Given their extensive investigation, I'll take Oregon State researchers at their word. But there is a more potent way to lure recalcitrant conservatives into the environmental fold.
Just don't make the mistake of trying to win converts by raising the prospect of the end of the world, or of saving animals and plants from extinction. Such approaches won't work on individuals who view regulation of greenhouse gas emissions as a ploy to facilitate redistribution of wealth to the Democratic Party's base.
A promising methodology to change the minds of conservatives is to bring climate change and other environmental protection issues right to their front doorsteps. Frame environmental concerns in terms of personal health and economic impacts. That is a language that even the most ideologically rigid conservatives can understand, and just as importantly, appreciate.
A slew of scientific studies document that it would cost far more to repair (when possible) the damage from environmental degradation than to prevent it in the first place.
For example, the International Energy Agency issued a report in which it was calculated that a $44 trillion investment to decarbonize the world would result in $115 trillion in fuel savings, which when scaled down to the individual's level, would be significant.
Taking everything into account, anti-pollution regulations are projected to cost households an extra $45 annually by 2020. That should be a mere pittance for even most low income families, especially when offset with the monetary benefits from improved public health.
It is true that in a sense, a price tag cannot be put on good health, given it is so elemental to our existence that it is priceless. But costs can be tabulated for poor health in terms of medical expenses, lost work time, and unrealized income because of shorter life spans.
In a study published in Health Affairs, climate change-related ozone pollution was linked to $6.5 billion in health costs during the first decade of this century.
Moreover, when environmental protection is marketed skillfully in terms of health benefits, opponents lose steam.

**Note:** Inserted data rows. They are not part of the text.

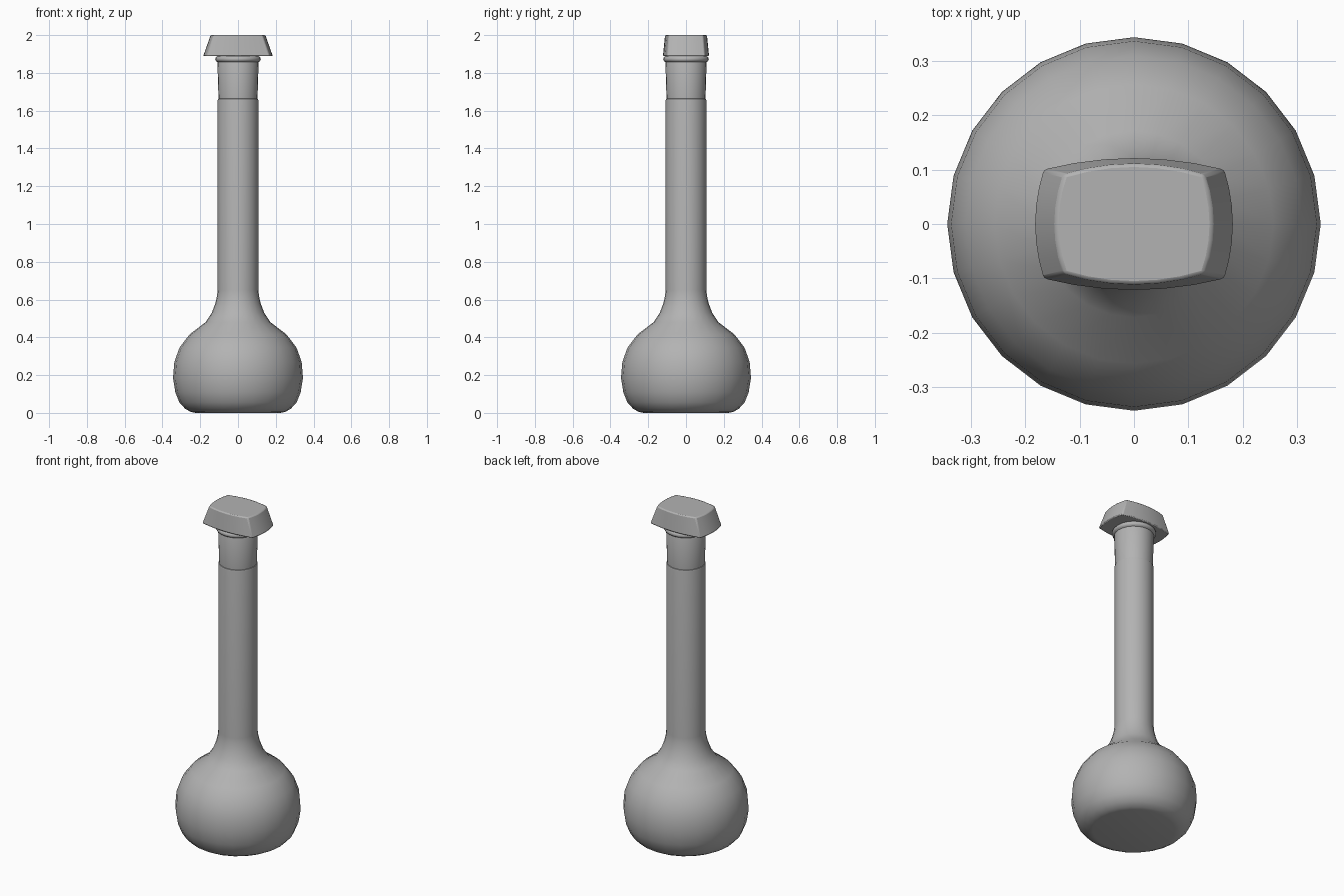
import bpy, bmesh, math

if "Cube" in bpy.data.objects:
    bpy.data.objects.remove(bpy.data.objects["Cube"])

SIDES = 24

# Dark grey shared by all parts
grey = bpy.data.materials.new("dark_grey")
grey.diffuse_color = (.45, .45, .45, 1)
grey.use_nodes = True
grey.node_tree.nodes["Principled BSDF"].inputs["Base Color"].default_value = grey.diffuse_color


def finish(name, bm, angle):
    bmesh.ops.recalc_face_normals(bm, faces=bm.faces[:])
    mesh = bpy.data.meshes.new(name)
    bm.to_mesh(mesh)
    bm.free()
    mesh.materials.append(grey)
    ob = bpy.data.objects.new(name, mesh)
    bpy.context.collection.objects.link(ob)
    bpy.ops.object.select_all(action='DESELECT')
    ob.select_set(True)
    bpy.context.view_layer.objects.active = ob
    bpy.ops.object.shade_smooth_by_angle(angle=math.radians(angle))
    return ob


def loft(bm, rings):
    """Skin a stack of rings of points and cap both ends."""
    loops = [[bm.verts.new(p) for p in ring] for ring in rings]
    for a, b in zip(loops, loops[1:]):
        n = len(a)
        for i in range(n):
            j = (i + 1) % n
            bm.faces.new((a[i], a[j], b[j], b[i]))
    bm.faces.new(loops[0][::-1])
    bm.faces.new(loops[-1])


def lathe(name, profile, angle=40):
    bm = bmesh.new()
    step = 2 * math.pi / SIDES
    loft(bm, [[(r * math.cos(i * step), r * math.sin(i * step), z)
               for i in range(SIDES)] for r, z in profile])
    return finish(name, bm, angle)


# Bulb and long neck
lathe("flask_body", [
    (.225, 0), (.25, .005), (.28, .022), (.31, .055), (.332, .11),
    (.344, .185), (.337, .27), (.31, .345), (.257, .415), (.172, .48),
    (.139, .53), (.12, .58), (.111, .62), (.108, .65), (.108, 1.652),
    (.106, 1.662), (.102, 1.664)])

# Flared mouth with a rolled lip
lip = [(.104 + .017 * math.cos(t), 1.873 + .016 * math.sin(t))
       for t in [math.radians(a) for a in range(-75, 91, 33)]]
lathe("flask_mouth", [(.103, 1.655), (.109, 1.856)] + lip)

# Plug of the stopper
lathe("stopper_plug", [(.085, 1.84), (.092, 1.893)])


# Grip of the stopper: tapered block with bowed sides
def bowed_ring(mx, my, cx, cy, z, n=6):
    pts = []
    for k in range(n):
        t = -1 + 2 * k / n
        pts.append((mx - (mx - cx) * t * t, cy * t, z))
    for k in range(n):
        t = 1 - 2 * k / n
        pts.append((cx * t, my - (my - cy) * t * t, z))
    return pts + [(-x, -y, z) for x, y, z in pts]


bm = bmesh.new()
loft(bm, [bowed_ring(.184, .122, .168, .101, 1.889),
          bowed_ring(.145, .111, .129, .091, 2.0)])
grip = finish("stopper_grip", bm, 50)
bevel = grip.modifiers.new("soft_edges", 'BEVEL')
bevel.width = .006
bevel.segments = 2
bevel.limit_method = 'ANGLE'
bevel.angle_limit = math.radians(35)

An example is the experience of William Ruckelshaus, the first administrator of the Environmental Protection Agency. He broke new ground in guiding regulation through a bureaucratic maze back in the early 1970s.
"It was easier politically to get things done, he said, "when an environmental problem was presented as a health problem because the latter was less abstract, less politically charged."
Thus, health and economics are likely to surpass photos of eagles in causing conservatives to shift in favor of a green agenda, in practice if not in name.
It will be a conversion that comes not a moment too soon.